It’s a long, hot summer’s day and you’re looking forward to an ice cream. But within seconds of your first bite, you feel a headache coming on: a brain freeze. What’s going on?
Your brain isn’t literally freezing, or even sensing cold. It can’t sense cold or pain because it lacks its own internal sensory receptors. In fact, surgeons usually perform brain surgery on conscious, sedated patients with the only pain coming from the scalp, skull and underlying tissues, not from the brain itself.
An international team of neurologists classifies brain freeze or ice cream headache as a:
headache attributed to ingestion or inhalation of a cold stimulus.
Anything cold (solid, liquid or gas) that passes over the roof of the mouth (the hard palate) and/or the back of the throat (posterior pharyngeal wall) can trigger a brain freeze headache.
Pain can be to the front of the head or the temples and while short lasting, can be intense, though not debilitating. People who have these headaches usually do not seek treatment, so there has been very little research into how brain freeze occurs.
The transient nature of these headaches means common “treatments”, like putting your tongue on the roof of your mouth, are unlikely to have any major effect.
People most likely to have brain freeze also tend to suffer from migraines, suggesting a common underlying mechanism for both.
One study compared how common brain freeze was in people with migraine alongside those with tension type headaches. When an ice cube was placed on the hard palate of their mouths for 90 seconds, 74% of migraine sufferers reported pain along their temples versus 32% of those with a history of primary headache disorders (headaches that do not have an underlying or identifiable cause).
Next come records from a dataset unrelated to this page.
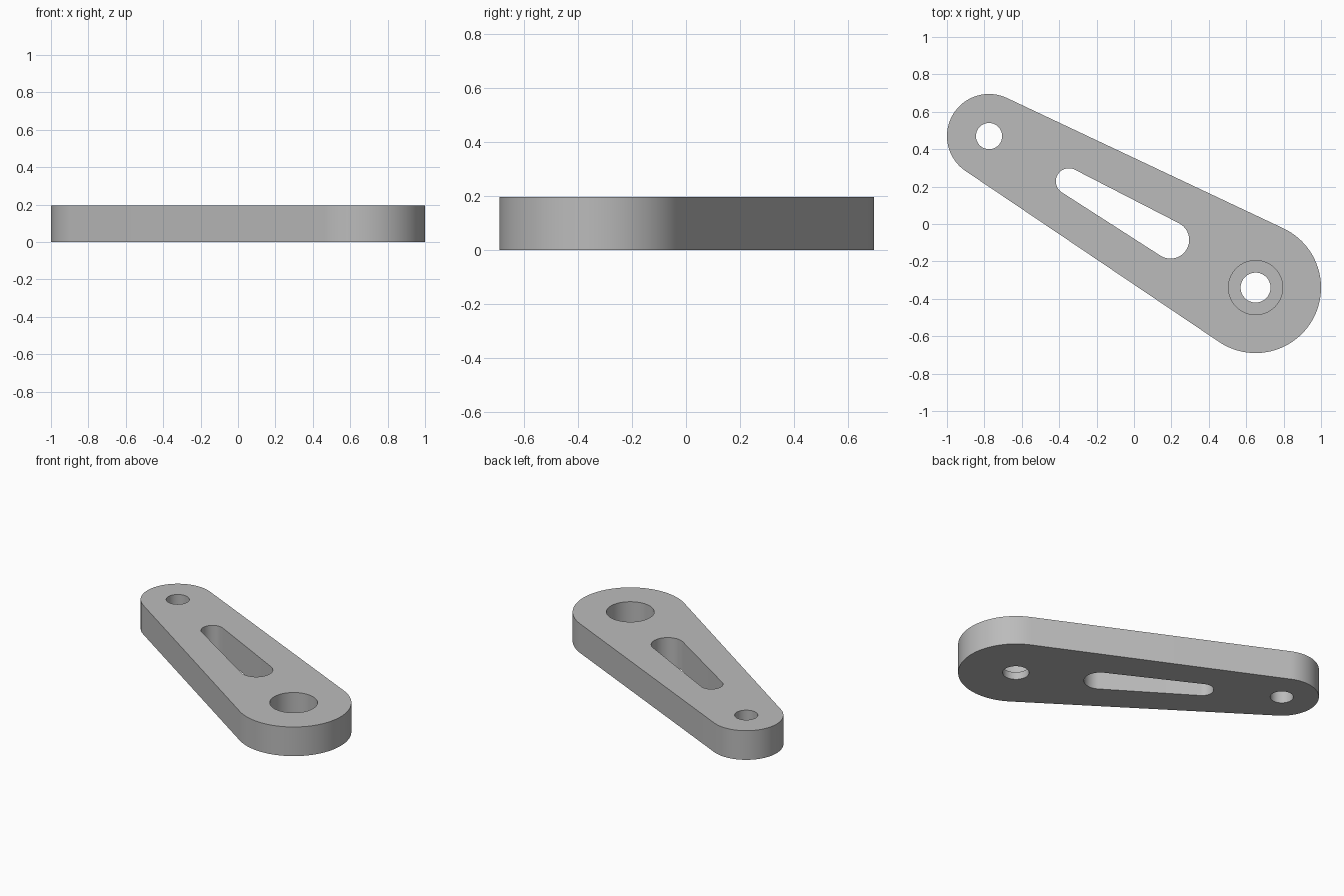
import bpy, bmesh, math
from mathutils import Vector

THICK = 0.195
BIG_END, SMALL_END = Vector((0.65, -0.34)), Vector((-0.775, 0.47))

if "Cube" in bpy.data.objects:
    bpy.data.objects.remove(bpy.data.objects["Cube"], do_unlink=True)

grey = bpy.data.materials.new("light grey")
grey.use_nodes = True
colour = (0.5, 0.5, 0.5, 1)
grey.diffuse_color = colour
grey.node_tree.nodes["Principled BSDF"].inputs["Base Color"].default_value = colour


def tapered_outline(c1, r1, c2, r2, steps=48):
    """Outline of two circles joined by their outer tangents (r1 >= r2)."""
    axis = c2 - c1
    heading = math.atan2(axis.y, axis.x)
    spread = math.acos((r1 - r2) / axis.length)
    points = []
    for c, r, start, sweep in ((c2, r2, heading - spread, 2 * spread),
                               (c1, r1, heading + spread, 2 * (math.pi - spread))):
        for i in range(steps + 1):
            a = start + sweep * i / steps
            points.append((c.x + r * math.cos(a), c.y + r * math.sin(a)))
    return points


def circle_outline(c, r, steps=64):
    angles = [2 * math.pi * i / steps for i in range(steps)]
    return [(c.x + r * math.cos(a), c.y + r * math.sin(a)) for a in angles]


def prism(name, outline, z0, z1):
    """Extrude a flat outline between two heights."""
    bm = bmesh.new()
    base = bm.faces.new([bm.verts.new((x, y, z0)) for x, y in outline])
    top = bmesh.ops.extrude_face_region(bm, geom=[base])["geom"]
    bmesh.ops.translate(bm, vec=(0, 0, z1 - z0),
                        verts=[v for v in top if isinstance(v, bmesh.types.BMVert)])
    bmesh.ops.recalc_face_normals(bm, faces=bm.faces)
    mesh = bpy.data.meshes.new(name)
    bm.to_mesh(mesh)
    bm.free()
    mesh.materials.append(grey)
    obj = bpy.data.objects.new(name, mesh)
    bpy.context.collection.objects.link(obj)
    return obj


# Tapered lever body with rounded ends
lever = prism("lever_arm", tapered_outline(BIG_END, 0.35, SMALL_END, 0.225), 0, THICK)
bpy.context.view_layer.objects.active = lever
lever.select_set(True)

# Openings: pivot holes, stepped bore at the large end, tapered slot
slot = tapered_outline(Vector((0.195, -0.085)), 0.1, Vector((-0.348, 0.228)), 0.07)
openings = (
    ("small_hole", circle_outline(SMALL_END, 0.07), -0.1),
    ("large_hole", circle_outline(BIG_END, 0.08), -0.1),
    ("counterbore", circle_outline(BIG_END, 0.145), 0.05),
    ("lightening_slot", slot, -0.1),
)
for name, outline, floor in openings:
    cutter = prism(name + "_cutter", outline, floor, THICK + 0.1)
    cutter.hide_render = True
    cut = lever.modifiers.new(name, "BOOLEAN")
    cut.operation, cut.solver, cut.object = "DIFFERENCE", "EXACT", cutter
    bpy.ops.object.modifier_apply(modifier=cut.name)
    bpy.data.objects.remove(cutter, do_unlink=True)

bpy.ops.object.shade_smooth_by_angle(angle=math.radians(30))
Only 12% of volunteers without a history of primary headache disorder experienced brain freeze headache with the same stimulus. These observations are robust and have been replicated.